Characterizing Freshwater Macroinvertebrate Food Webs at the Winthrop Recreational and Research Complex

Richardson Ballroom (DIGS)

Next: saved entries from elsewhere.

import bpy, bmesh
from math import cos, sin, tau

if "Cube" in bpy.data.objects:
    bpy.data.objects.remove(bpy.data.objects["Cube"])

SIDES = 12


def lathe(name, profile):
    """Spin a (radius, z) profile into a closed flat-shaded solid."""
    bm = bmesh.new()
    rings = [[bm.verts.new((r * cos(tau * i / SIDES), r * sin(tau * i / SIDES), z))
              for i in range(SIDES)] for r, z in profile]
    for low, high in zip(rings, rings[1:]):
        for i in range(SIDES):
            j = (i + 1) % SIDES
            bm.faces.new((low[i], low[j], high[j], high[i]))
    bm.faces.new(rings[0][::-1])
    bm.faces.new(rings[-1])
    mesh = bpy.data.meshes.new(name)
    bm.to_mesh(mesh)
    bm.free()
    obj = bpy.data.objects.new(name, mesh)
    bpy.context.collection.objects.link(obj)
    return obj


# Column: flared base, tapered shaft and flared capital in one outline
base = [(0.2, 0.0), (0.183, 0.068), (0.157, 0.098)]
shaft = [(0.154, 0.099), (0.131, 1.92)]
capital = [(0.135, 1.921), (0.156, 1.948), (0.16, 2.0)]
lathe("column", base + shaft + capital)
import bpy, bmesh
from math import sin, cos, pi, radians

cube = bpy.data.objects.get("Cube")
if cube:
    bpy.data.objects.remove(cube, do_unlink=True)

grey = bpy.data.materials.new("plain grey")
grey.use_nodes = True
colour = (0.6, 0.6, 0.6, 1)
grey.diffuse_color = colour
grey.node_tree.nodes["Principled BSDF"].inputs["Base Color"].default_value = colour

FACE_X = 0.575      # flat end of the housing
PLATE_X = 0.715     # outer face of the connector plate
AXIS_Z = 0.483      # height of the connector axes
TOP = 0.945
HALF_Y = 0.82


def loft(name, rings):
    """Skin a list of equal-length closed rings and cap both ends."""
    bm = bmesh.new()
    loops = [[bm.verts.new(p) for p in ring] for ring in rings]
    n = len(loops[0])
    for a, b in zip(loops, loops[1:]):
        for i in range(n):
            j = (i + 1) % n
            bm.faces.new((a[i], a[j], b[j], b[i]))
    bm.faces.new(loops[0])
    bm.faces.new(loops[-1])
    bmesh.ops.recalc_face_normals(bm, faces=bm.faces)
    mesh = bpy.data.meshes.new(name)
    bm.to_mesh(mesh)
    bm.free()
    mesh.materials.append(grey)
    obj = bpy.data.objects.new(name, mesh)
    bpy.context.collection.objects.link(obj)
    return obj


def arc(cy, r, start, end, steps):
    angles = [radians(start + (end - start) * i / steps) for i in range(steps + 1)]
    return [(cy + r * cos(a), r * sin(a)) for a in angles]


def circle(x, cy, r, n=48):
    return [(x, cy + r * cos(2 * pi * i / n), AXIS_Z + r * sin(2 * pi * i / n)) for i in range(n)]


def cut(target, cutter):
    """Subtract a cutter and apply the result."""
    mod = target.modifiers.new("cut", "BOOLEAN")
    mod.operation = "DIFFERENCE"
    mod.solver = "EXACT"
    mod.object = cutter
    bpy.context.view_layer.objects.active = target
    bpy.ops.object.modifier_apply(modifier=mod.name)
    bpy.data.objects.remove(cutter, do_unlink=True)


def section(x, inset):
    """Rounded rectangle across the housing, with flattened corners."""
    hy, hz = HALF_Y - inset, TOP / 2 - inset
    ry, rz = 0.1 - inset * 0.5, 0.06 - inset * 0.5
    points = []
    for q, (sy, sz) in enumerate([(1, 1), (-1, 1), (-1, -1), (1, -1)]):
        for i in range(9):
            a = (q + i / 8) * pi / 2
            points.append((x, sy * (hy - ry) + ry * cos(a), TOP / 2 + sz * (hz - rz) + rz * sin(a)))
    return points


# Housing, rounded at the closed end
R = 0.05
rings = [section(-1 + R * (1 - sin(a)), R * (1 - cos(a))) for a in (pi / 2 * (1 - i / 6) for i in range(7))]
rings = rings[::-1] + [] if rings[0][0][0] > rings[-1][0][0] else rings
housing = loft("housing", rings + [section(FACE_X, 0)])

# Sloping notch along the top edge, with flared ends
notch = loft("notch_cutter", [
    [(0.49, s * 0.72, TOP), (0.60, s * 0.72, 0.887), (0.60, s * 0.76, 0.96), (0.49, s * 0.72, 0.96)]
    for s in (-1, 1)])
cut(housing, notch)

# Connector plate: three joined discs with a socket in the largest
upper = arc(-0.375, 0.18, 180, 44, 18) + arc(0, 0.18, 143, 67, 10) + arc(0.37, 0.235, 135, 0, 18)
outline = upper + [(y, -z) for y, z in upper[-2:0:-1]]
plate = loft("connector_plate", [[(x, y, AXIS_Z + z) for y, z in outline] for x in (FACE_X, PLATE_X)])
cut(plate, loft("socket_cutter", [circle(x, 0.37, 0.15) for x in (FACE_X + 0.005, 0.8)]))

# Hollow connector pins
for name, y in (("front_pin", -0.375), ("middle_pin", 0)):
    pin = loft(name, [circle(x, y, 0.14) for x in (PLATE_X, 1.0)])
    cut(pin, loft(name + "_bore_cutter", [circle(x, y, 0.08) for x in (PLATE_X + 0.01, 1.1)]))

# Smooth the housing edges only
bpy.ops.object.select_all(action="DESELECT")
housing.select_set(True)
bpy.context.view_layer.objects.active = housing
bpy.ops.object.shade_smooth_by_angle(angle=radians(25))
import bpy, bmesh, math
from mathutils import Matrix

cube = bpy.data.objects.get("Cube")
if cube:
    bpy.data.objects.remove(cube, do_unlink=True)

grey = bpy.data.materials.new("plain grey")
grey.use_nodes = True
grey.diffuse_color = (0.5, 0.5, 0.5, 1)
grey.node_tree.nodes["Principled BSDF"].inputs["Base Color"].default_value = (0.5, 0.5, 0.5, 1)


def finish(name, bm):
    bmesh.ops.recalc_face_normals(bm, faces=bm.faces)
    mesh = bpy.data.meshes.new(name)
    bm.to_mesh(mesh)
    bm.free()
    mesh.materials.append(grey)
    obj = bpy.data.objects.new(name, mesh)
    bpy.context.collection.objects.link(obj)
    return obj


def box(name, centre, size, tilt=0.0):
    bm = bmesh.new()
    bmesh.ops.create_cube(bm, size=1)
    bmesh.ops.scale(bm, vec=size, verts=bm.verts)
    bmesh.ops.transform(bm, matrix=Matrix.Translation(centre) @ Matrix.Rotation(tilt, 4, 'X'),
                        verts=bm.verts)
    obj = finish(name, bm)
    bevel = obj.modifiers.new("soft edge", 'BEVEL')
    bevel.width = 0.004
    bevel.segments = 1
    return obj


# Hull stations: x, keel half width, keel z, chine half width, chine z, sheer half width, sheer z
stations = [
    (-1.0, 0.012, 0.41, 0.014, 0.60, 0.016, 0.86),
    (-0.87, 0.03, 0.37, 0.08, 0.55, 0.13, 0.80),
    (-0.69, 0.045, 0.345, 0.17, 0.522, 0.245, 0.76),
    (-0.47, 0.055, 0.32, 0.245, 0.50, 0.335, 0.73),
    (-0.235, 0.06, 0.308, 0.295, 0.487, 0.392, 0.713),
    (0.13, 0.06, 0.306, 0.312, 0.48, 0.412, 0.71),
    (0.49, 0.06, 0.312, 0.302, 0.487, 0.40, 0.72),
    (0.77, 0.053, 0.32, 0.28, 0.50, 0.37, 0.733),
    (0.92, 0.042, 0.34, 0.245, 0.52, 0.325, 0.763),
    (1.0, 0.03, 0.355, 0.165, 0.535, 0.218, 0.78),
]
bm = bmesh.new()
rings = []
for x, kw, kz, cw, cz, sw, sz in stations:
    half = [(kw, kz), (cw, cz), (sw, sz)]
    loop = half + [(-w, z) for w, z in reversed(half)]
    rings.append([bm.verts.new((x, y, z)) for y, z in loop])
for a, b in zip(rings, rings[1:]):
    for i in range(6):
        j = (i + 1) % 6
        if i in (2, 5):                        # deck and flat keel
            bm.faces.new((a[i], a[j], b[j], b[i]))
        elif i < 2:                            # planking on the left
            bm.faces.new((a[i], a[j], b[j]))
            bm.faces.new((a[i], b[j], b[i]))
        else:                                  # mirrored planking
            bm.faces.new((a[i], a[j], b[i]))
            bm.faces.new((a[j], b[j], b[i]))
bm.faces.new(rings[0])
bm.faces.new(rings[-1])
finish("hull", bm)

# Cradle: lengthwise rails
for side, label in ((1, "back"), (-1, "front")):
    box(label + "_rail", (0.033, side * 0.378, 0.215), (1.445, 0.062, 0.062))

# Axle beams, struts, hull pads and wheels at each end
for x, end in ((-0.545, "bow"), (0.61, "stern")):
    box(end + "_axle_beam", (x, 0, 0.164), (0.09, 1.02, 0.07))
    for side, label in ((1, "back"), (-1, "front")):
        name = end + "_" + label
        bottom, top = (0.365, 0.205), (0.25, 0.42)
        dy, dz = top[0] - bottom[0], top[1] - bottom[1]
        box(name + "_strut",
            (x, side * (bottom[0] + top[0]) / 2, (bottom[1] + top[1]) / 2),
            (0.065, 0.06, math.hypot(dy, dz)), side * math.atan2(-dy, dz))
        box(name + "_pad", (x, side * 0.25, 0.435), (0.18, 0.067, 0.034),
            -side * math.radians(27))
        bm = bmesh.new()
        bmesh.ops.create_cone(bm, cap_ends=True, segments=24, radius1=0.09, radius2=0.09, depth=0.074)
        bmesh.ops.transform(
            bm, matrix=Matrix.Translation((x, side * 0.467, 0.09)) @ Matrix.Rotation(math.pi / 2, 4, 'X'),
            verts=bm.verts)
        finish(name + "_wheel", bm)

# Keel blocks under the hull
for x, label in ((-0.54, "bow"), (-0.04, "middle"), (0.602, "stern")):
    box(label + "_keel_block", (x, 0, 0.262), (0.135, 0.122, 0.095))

Aquatic food webs are complex, and their study can provide valuable information on movement of energy and nutrients in ecosystems. Most food web studies involve microscopic analysis of gut contents that can be time consuming, and many prey species lack features that persist long enough in a predator’s gut for taxonomic identification. The application of newer, molecular-based approaches has the potential to provide previously unavailable resolution in aquatic food webs. We sampled and identified a variety of benthic macroinvertebrates at the Winthrop Recreational and Research Complex. Individuals from selected predator taxa were used either to create gut content slides to identify prey categories or to extract DNA from gut contents for analysis using NextGen sequencing. These comparative data will ultimately provide baseline taxonomic data on food web components in lake, wetland, and stream habitats at the Complex.